RECORDS FOR THE TASK section start
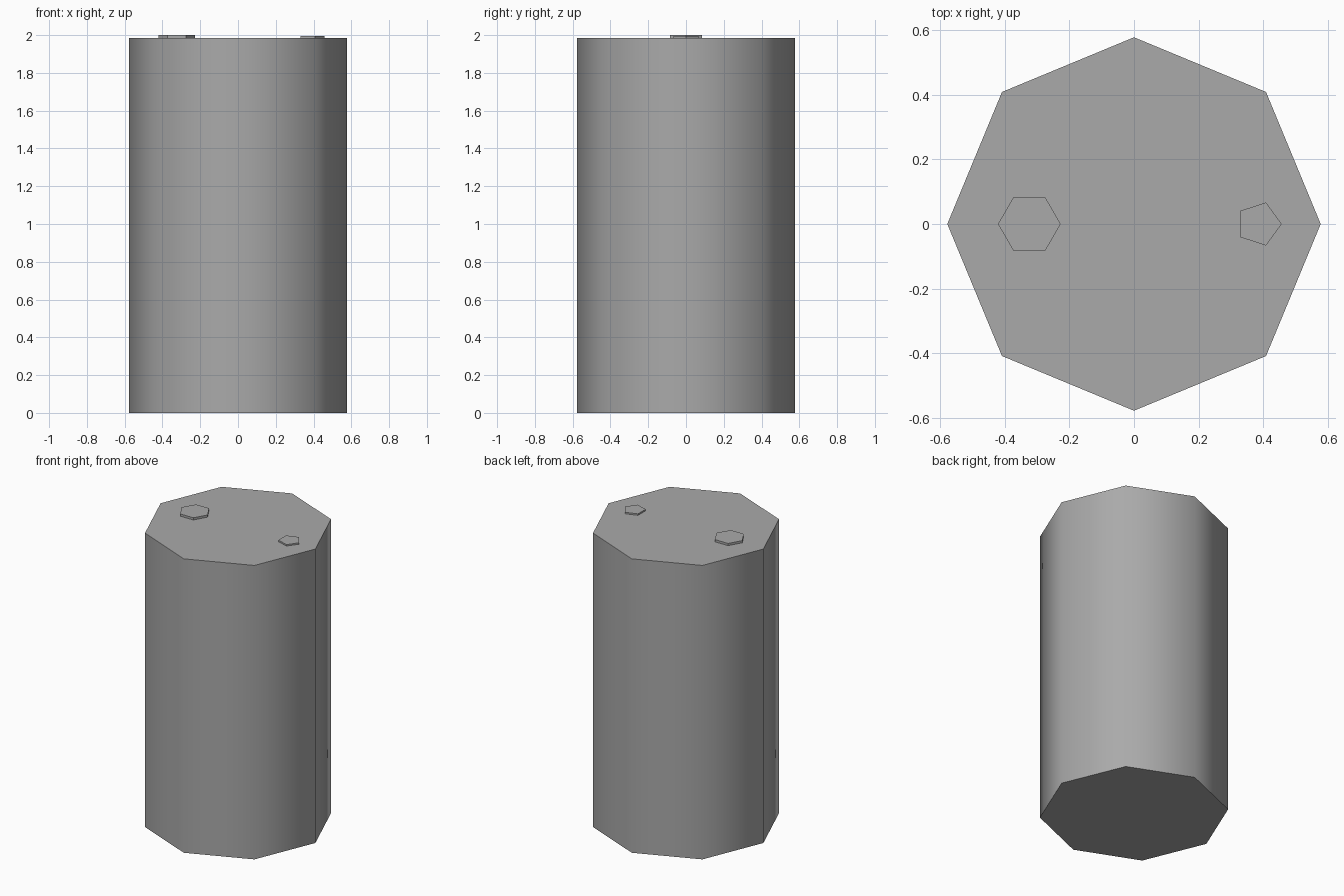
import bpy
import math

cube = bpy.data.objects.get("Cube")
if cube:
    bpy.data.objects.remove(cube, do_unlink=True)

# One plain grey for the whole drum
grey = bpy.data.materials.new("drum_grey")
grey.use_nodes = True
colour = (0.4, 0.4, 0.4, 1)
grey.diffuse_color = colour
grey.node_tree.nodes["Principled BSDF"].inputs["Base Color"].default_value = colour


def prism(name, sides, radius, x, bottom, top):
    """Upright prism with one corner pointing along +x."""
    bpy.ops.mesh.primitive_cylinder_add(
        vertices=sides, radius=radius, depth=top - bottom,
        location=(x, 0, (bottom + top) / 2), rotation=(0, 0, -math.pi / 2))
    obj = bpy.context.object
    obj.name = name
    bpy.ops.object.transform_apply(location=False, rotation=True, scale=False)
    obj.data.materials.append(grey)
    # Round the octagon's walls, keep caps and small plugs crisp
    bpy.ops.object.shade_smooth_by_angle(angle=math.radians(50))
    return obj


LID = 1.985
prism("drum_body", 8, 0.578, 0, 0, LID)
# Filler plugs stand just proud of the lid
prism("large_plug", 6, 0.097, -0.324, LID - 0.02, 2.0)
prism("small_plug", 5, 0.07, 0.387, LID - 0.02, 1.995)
RECORDS FOR THE TASK section end
RECORDS FOR THE TASK section start
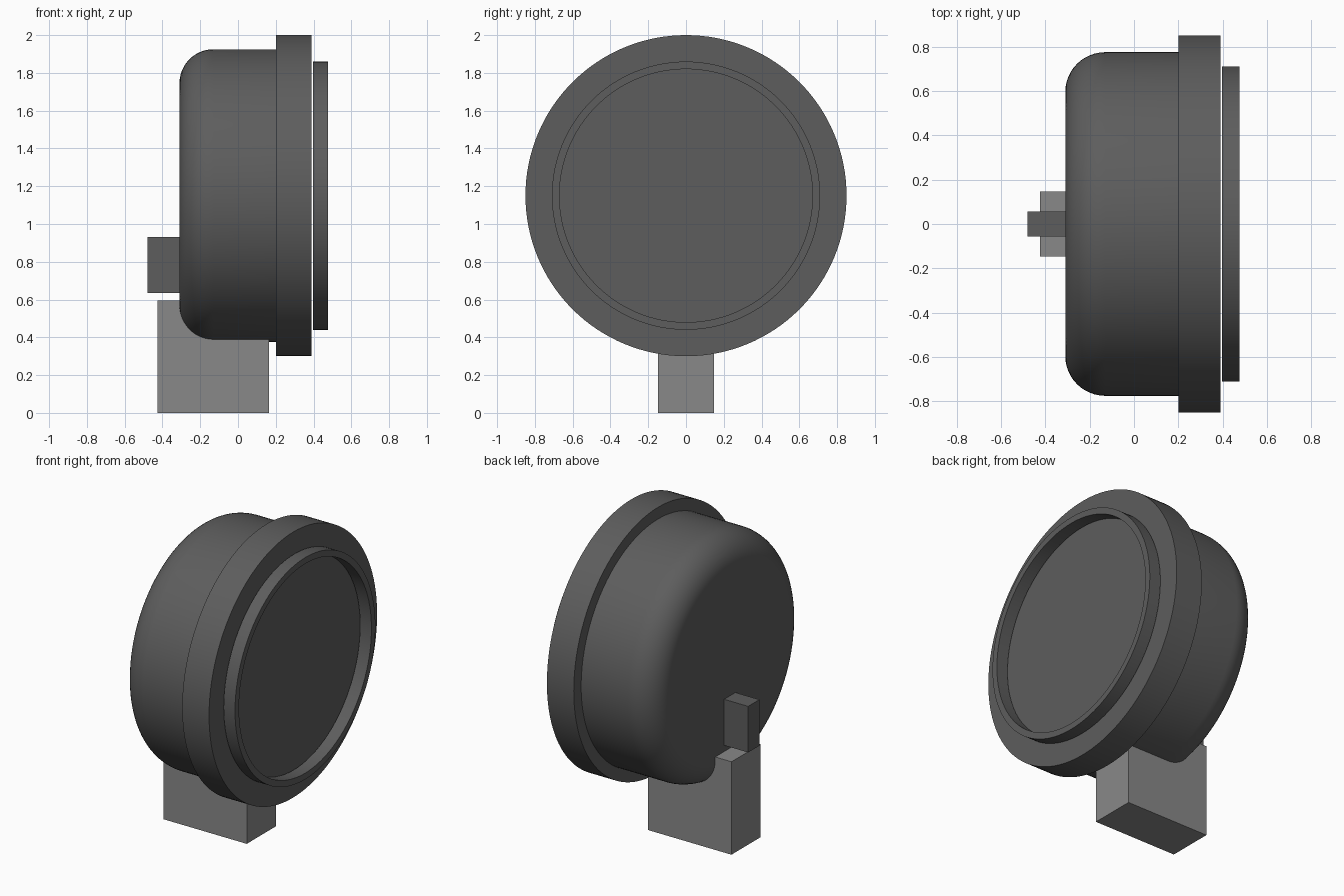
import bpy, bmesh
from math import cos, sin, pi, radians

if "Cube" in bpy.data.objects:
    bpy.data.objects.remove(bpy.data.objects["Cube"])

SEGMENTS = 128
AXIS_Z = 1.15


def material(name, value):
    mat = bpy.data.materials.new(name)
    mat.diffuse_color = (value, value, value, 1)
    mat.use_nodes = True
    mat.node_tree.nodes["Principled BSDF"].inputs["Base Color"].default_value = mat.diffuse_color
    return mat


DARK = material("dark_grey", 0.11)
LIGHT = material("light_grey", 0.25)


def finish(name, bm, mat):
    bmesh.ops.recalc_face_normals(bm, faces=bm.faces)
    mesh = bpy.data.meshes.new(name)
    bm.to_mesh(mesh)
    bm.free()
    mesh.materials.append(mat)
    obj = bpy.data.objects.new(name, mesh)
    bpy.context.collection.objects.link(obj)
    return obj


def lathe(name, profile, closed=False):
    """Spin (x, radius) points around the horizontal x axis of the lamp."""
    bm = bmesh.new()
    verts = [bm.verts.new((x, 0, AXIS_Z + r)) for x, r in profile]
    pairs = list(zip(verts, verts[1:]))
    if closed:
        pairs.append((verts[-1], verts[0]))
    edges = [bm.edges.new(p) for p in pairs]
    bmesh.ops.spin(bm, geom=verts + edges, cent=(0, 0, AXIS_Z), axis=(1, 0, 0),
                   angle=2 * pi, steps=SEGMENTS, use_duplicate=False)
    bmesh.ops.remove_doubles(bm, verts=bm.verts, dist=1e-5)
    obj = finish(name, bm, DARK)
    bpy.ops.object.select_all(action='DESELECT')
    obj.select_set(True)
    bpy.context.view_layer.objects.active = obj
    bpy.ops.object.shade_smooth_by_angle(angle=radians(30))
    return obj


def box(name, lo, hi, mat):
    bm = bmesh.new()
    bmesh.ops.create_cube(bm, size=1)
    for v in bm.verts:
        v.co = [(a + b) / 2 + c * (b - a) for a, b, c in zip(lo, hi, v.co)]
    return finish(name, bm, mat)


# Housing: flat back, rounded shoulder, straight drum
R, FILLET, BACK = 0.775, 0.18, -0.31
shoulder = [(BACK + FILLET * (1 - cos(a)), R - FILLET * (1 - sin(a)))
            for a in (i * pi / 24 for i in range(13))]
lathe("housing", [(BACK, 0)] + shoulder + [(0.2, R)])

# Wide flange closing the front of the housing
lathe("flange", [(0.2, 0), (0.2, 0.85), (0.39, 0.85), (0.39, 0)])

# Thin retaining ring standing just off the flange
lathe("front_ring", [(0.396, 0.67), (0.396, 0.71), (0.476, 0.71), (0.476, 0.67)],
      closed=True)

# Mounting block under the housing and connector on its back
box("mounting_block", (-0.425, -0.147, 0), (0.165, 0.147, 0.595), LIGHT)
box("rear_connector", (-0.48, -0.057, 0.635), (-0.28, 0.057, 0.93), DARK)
RECORDS FOR THE TASK section end
From the listing above, copy all lines holding the word "data".

## TASK ANSWER
cube = bpy.data.objects.get("Cube")
    bpy.data.objects.remove(cube, do_unlink=True)
grey = bpy.data.materials.new("drum_grey")
    obj.data.materials.append(grey)
if "Cube" in bpy.data.objects:
    bpy.data.objects.remove(bpy.data.objects["Cube"])
    mat = bpy.data.materials.new(name)
    mesh = bpy.data.meshes.new(name)
    obj = bpy.data.objects.new(name, mesh)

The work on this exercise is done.